Company boss Torsten Muller-Otvos confirmed, “By the end of 2030, there will be no more V12,” he said. “Series 2 cars will be V12, brand new Rolls-Royces always be electric.”
Muller-Otvos also reconfirmed the company would not launch hybrid models, and the company would move from V12 petrol power straight to EVs. “We’re not going to have everything, we’re a small company,” he said.
Category: Other EV Brands
Utility vehicle manufacturer Polaris has launched a new electric 4-wheeler that it calls “the hardest-working, smoothest-riding UTV ever built.” The Ranger XP Kinetic features a new electric powertrain that Polaris developed in partnership with Zero Motorcycles.
Polaris points out that an electric powertrain offers many advantages for off-road utility vehicles. “It delivers smooth, precise control at low speeds, so customers will have full control and confidence while towing, backing up to a trailer or spraying a fence line. When it’s time to have some fun, the instantaneous torque also delivers quicker acceleration for an exhilarating ride.”
The absence of engine noise enables en route conversations, stealthy trips to hunting spots, and quiet operation around horses and other livestock. Fewer moving parts means less maintenance—scheduled maintenance costs are expected to be 70% less compared to similar gas-powered vehicles.

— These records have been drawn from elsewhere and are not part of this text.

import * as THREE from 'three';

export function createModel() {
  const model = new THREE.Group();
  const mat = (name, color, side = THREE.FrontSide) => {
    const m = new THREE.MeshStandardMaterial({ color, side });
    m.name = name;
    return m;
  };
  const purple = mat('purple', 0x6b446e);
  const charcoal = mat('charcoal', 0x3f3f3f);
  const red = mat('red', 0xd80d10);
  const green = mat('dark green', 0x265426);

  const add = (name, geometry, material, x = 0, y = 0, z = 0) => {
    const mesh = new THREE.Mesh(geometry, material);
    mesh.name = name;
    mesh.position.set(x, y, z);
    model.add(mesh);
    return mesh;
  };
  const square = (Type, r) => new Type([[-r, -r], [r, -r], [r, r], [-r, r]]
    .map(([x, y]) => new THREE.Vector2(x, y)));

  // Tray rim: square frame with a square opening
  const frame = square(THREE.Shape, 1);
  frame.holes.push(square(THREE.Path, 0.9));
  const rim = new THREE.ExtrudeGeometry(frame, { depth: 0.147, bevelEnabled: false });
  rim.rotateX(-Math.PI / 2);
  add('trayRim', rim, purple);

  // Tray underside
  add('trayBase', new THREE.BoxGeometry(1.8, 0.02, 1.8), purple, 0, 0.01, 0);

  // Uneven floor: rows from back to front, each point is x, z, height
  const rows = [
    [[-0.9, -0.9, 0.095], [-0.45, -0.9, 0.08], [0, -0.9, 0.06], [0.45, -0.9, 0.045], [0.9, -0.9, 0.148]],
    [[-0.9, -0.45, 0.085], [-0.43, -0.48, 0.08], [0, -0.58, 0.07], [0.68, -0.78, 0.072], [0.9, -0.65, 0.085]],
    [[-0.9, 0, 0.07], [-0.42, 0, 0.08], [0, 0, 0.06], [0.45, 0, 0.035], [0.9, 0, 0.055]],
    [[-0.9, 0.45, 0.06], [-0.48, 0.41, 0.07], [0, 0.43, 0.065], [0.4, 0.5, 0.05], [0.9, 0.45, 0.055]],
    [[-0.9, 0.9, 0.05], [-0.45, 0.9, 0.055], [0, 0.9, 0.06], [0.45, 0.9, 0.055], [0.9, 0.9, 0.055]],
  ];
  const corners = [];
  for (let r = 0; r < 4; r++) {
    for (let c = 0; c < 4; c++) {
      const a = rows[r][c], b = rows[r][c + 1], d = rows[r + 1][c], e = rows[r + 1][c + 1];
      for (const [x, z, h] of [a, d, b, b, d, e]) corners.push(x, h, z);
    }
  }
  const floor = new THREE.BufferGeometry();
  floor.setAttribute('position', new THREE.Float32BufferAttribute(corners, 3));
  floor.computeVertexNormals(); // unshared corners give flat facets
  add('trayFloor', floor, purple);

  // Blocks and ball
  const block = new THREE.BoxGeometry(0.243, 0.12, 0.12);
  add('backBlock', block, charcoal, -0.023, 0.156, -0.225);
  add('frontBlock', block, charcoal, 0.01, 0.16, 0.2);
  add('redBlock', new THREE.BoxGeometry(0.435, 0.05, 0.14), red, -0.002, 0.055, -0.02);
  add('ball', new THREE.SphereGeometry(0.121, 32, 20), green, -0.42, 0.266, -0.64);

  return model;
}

Jonny Smith’s video review of the all-new retro no-nonsense hardcore Russian-Czechian built MWM Spartan Electric 4×4
The Wuling Hongguang Mini EV costs the equivalent of just £3400 / CDN$5800 / USD$4500. So, what’s it like to drove on the road?
If you want a real motoring bargain, you need to go to China. The cheapest car on sale there is the Wuling Hongguang Mini EV, which will cost you the equivalent of £3400 – merely the PCP deposit on most cars. Unsurprisingly, such affordable motoring has proven popular: Wuling has sold 370,000 examples in just 12 months.
Wuling is a Chinese car firm you’re probably not too familiar with. It was founded in 2007 in the city of Liuzhou, near the border with Vietnam. But you will know the others involved in the joint venture that builds the Mini EV: General Motors has a 44% share and MG parent firm SAIC 50.1%, with Wuling the remaining 5.9%.
The Mini EV is a three-door electric microcar, and while those aren’t new in China, this is the first one to truly have success. Part of the reason for that is its stripped-back nature. Some of this stems from its development: the model supposedly went from clean sheet to production in only around a year – which is entirely believable when you get close to one. Compared with the heavier but more stylish Baojun E300, the Mini EV really goes back to basics. A dual waistline along with obvious arches for the 12in wheels accent very boxy looks.